## TASK DESCRIPTION
Every entry must be reproduced word for word.

## Saved entries
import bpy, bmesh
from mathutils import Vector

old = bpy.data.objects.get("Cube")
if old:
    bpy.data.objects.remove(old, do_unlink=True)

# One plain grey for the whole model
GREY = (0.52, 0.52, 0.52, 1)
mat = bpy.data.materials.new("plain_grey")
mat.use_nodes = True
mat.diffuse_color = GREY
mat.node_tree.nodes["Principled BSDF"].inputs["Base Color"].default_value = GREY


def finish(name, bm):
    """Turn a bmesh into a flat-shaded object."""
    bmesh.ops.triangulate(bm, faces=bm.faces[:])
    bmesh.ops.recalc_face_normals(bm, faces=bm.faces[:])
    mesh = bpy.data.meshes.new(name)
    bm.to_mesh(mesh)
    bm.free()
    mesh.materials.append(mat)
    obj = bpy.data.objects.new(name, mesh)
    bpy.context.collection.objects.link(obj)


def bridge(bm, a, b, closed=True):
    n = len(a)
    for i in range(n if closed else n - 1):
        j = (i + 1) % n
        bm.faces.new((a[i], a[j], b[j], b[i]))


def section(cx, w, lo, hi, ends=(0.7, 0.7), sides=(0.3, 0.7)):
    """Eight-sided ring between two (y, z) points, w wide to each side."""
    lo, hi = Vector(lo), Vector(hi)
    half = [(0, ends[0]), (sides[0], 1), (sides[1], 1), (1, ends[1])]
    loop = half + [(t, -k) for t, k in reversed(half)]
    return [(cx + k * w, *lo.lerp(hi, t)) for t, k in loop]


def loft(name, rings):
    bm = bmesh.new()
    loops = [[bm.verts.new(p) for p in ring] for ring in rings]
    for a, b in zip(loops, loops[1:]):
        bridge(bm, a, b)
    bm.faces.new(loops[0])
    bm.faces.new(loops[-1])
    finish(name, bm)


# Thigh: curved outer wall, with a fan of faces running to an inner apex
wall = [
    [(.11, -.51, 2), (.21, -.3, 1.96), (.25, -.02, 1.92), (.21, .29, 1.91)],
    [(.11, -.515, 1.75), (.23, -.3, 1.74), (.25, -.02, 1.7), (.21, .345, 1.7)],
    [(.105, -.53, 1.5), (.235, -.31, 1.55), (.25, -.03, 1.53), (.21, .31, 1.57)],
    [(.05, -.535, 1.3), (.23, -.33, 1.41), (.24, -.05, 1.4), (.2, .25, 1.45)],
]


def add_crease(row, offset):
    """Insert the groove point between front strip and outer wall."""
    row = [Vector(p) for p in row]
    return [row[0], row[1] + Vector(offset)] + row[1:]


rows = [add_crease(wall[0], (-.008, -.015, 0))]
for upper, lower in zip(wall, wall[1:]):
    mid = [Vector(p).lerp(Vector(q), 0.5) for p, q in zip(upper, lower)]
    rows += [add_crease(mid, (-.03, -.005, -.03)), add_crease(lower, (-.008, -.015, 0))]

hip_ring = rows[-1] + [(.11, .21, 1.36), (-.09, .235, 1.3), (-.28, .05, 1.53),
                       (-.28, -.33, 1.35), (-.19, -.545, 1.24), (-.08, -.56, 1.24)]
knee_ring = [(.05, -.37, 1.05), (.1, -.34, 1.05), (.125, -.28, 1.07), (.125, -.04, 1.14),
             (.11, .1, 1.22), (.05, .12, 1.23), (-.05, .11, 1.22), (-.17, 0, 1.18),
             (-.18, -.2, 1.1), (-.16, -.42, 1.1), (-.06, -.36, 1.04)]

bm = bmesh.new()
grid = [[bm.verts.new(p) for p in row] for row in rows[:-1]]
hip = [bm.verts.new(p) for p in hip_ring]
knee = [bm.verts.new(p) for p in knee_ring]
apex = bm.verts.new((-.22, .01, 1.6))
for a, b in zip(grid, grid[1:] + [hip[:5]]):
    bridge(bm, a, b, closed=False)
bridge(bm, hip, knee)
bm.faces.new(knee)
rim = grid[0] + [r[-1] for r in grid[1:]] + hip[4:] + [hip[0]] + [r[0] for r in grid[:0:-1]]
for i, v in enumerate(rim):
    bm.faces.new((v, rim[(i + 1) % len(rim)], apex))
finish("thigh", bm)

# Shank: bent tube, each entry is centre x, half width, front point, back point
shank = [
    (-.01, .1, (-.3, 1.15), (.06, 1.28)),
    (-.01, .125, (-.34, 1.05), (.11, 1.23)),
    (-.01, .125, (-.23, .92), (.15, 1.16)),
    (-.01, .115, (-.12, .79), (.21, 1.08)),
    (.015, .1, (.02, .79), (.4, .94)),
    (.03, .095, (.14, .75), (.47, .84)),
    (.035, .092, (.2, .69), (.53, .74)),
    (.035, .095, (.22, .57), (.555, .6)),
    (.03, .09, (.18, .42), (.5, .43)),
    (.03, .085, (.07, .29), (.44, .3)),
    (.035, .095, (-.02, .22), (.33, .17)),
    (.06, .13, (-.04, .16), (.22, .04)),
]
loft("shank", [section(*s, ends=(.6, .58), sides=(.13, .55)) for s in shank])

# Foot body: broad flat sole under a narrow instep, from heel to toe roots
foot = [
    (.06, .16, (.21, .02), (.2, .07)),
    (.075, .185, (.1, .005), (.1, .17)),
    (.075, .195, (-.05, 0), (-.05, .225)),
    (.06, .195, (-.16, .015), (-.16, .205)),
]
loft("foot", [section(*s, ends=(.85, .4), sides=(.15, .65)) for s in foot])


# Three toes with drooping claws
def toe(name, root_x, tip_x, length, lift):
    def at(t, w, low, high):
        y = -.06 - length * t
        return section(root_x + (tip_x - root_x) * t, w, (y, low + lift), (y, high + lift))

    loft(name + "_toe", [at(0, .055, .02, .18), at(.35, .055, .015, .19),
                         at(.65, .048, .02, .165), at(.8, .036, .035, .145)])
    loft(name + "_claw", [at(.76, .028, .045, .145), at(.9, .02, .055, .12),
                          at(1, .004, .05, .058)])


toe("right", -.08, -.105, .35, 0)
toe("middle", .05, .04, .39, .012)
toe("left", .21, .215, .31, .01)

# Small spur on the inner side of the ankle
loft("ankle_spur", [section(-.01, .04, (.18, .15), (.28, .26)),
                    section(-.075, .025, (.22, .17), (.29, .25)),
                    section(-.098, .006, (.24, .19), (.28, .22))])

## EXERCISE SOLUTION
import bpy, bmesh
from mathutils import Vector

old = bpy.data.objects.get("Cube")
if old:
    bpy.data.objects.remove(old, do_unlink=True)

# One plain grey for the whole model
GREY = (0.52, 0.52, 0.52, 1)
mat = bpy.data.materials.new("plain_grey")
mat.use_nodes = True
mat.diffuse_color = GREY
mat.node_tree.nodes["Principled BSDF"].inputs["Base Color"].default_value = GREY


def finish(name, bm):
    """Turn a bmesh into a flat-shaded object."""
    bmesh.ops.triangulate(bm, faces=bm.faces[:])
    bmesh.ops.recalc_face_normals(bm, faces=bm.faces[:])
    mesh = bpy.data.meshes.new(name)
    bm.to_mesh(mesh)
    bm.free()
    mesh.materials.append(mat)
    obj = bpy.data.objects.new(name, mesh)
    bpy.context.collection.objects.link(obj)


def bridge(bm, a, b, closed=True):
    n = len(a)
    for i in range(n if closed else n - 1):
        j = (i + 1) % n
        bm.faces.new((a[i], a[j], b[j], b[i]))


def section(cx, w, lo, hi, ends=(0.7, 0.7), sides=(0.3, 0.7)):
    """Eight-sided ring between two (y, z) points, w wide to each side."""
    lo, hi = Vector(lo), Vector(hi)
    half = [(0, ends[0]), (sides[0], 1), (sides[1], 1), (1, ends[1])]
    loop = half + [(t, -k) for t, k in reversed(half)]
    return [(cx + k * w, *lo.lerp(hi, t)) for t, k in loop]


def loft(name, rings):
    bm = bmesh.new()
    loops = [[bm.verts.new(p) for p in ring] for ring in rings]
    for a, b in zip(loops, loops[1:]):
        bridge(bm, a, b)
    bm.faces.new(loops[0])
    bm.faces.new(loops[-1])
    finish(name, bm)


# Thigh: curved outer wall, with a fan of faces running to an inner apex
wall = [
    [(.11, -.51, 2), (.21, -.3, 1.96), (.25, -.02, 1.92), (.21, .29, 1.91)],
    [(.11, -.515, 1.75), (.23, -.3, 1.74), (.25, -.02, 1.7), (.21, .345, 1.7)],
    [(.105, -.53, 1.5), (.235, -.31, 1.55), (.25, -.03, 1.53), (.21, .31, 1.57)],
    [(.05, -.535, 1.3), (.23, -.33, 1.41), (.24, -.05, 1.4), (.2, .25, 1.45)],
]


def add_crease(row, offset):
    """Insert the groove point between front strip and outer wall."""
    row = [Vector(p) for p in row]
    return [row[0], row[1] + Vector(offset)] + row[1:]


rows = [add_crease(wall[0], (-.008, -.015, 0))]
for upper, lower in zip(wall, wall[1:]):
    mid = [Vector(p).lerp(Vector(q), 0.5) for p, q in zip(upper, lower)]
    rows += [add_crease(mid, (-.03, -.005, -.03)), add_crease(lower, (-.008, -.015, 0))]

hip_ring = rows[-1] + [(.11, .21, 1.36), (-.09, .235, 1.3), (-.28, .05, 1.53),
                       (-.28, -.33, 1.35), (-.19, -.545, 1.24), (-.08, -.56, 1.24)]
knee_ring = [(.05, -.37, 1.05), (.1, -.34, 1.05), (.125, -.28, 1.07), (.125, -.04, 1.14),
             (.11, .1, 1.22), (.05, .12, 1.23), (-.05, .11, 1.22), (-.17, 0, 1.18),
             (-.18, -.2, 1.1), (-.16, -.42, 1.1), (-.06, -.36, 1.04)]

bm = bmesh.new()
grid = [[bm.verts.new(p) for p in row] for row in rows[:-1]]
hip = [bm.verts.new(p) for p in hip_ring]
knee = [bm.verts.new(p) for p in knee_ring]
apex = bm.verts.new((-.22, .01, 1.6))
for a, b in zip(grid, grid[1:] + [hip[:5]]):
    bridge(bm, a, b, closed=False)
bridge(bm, hip, knee)
bm.faces.new(knee)
rim = grid[0] + [r[-1] for r in grid[1:]] + hip[4:] + [hip[0]] + [r[0] for r in grid[:0:-1]]
for i, v in enumerate(rim):
    bm.faces.new((v, rim[(i + 1) % len(rim)], apex))
finish("thigh", bm)

# Shank: bent tube, each entry is centre x, half width, front point, back point
shank = [
    (-.01, .1, (-.3, 1.15), (.06, 1.28)),
    (-.01, .125, (-.34, 1.05), (.11, 1.23)),
    (-.01, .125, (-.23, .92), (.15, 1.16)),
    (-.01, .115, (-.12, .79), (.21, 1.08)),
    (.015, .1, (.02, .79), (.4, .94)),
    (.03, .095, (.14, .75), (.47, .84)),
    (.035, .092, (.2, .69), (.53, .74)),
    (.035, .095, (.22, .57), (.555, .6)),
    (.03, .09, (.18, .42), (.5, .43)),
    (.03, .085, (.07, .29), (.44, .3)),
    (.035, .095, (-.02, .22), (.33, .17)),
    (.06, .13, (-.04, .16), (.22, .04)),
]
loft("shank", [section(*s, ends=(.6, .58), sides=(.13, .55)) for s in shank])

# Foot body: broad flat sole under a narrow instep, from heel to toe roots
foot = [
    (.06, .16, (.21, .02), (.2, .07)),
    (.075, .185, (.1, .005), (.1, .17)),
    (.075, .195, (-.05, 0), (-.05, .225)),
    (.06, .195, (-.16, .015), (-.16, .205)),
]
loft("foot", [section(*s, ends=(.85, .4), sides=(.15, .65)) for s in foot])


# Three toes with drooping claws
def toe(name, root_x, tip_x, length, lift):
    def at(t, w, low, high):
        y = -.06 - length * t
        return section(root_x + (tip_x - root_x) * t, w, (y, low + lift), (y, high + lift))

    loft(name + "_toe", [at(0, .055, .02, .18), at(.35, .055, .015, .19),
                         at(.65, .048, .02, .165), at(.8, .036, .035, .145)])
    loft(name + "_claw", [at(.76, .028, .045, .145), at(.9, .02, .055, .12),
                          at(1, .004, .05, .058)])


toe("right", -.08, -.105, .35, 0)
toe("middle", .05, .04, .39, .012)
toe("left", .21, .215, .31, .01)

# Small spur on the inner side of the ankle
loft("ankle_spur", [section(-.01, .04, (.18, .15), (.28, .26)),
                    section(-.075, .025, (.22, .17), (.29, .25)),
                    section(-.098, .006, (.24, .19), (.28, .22))])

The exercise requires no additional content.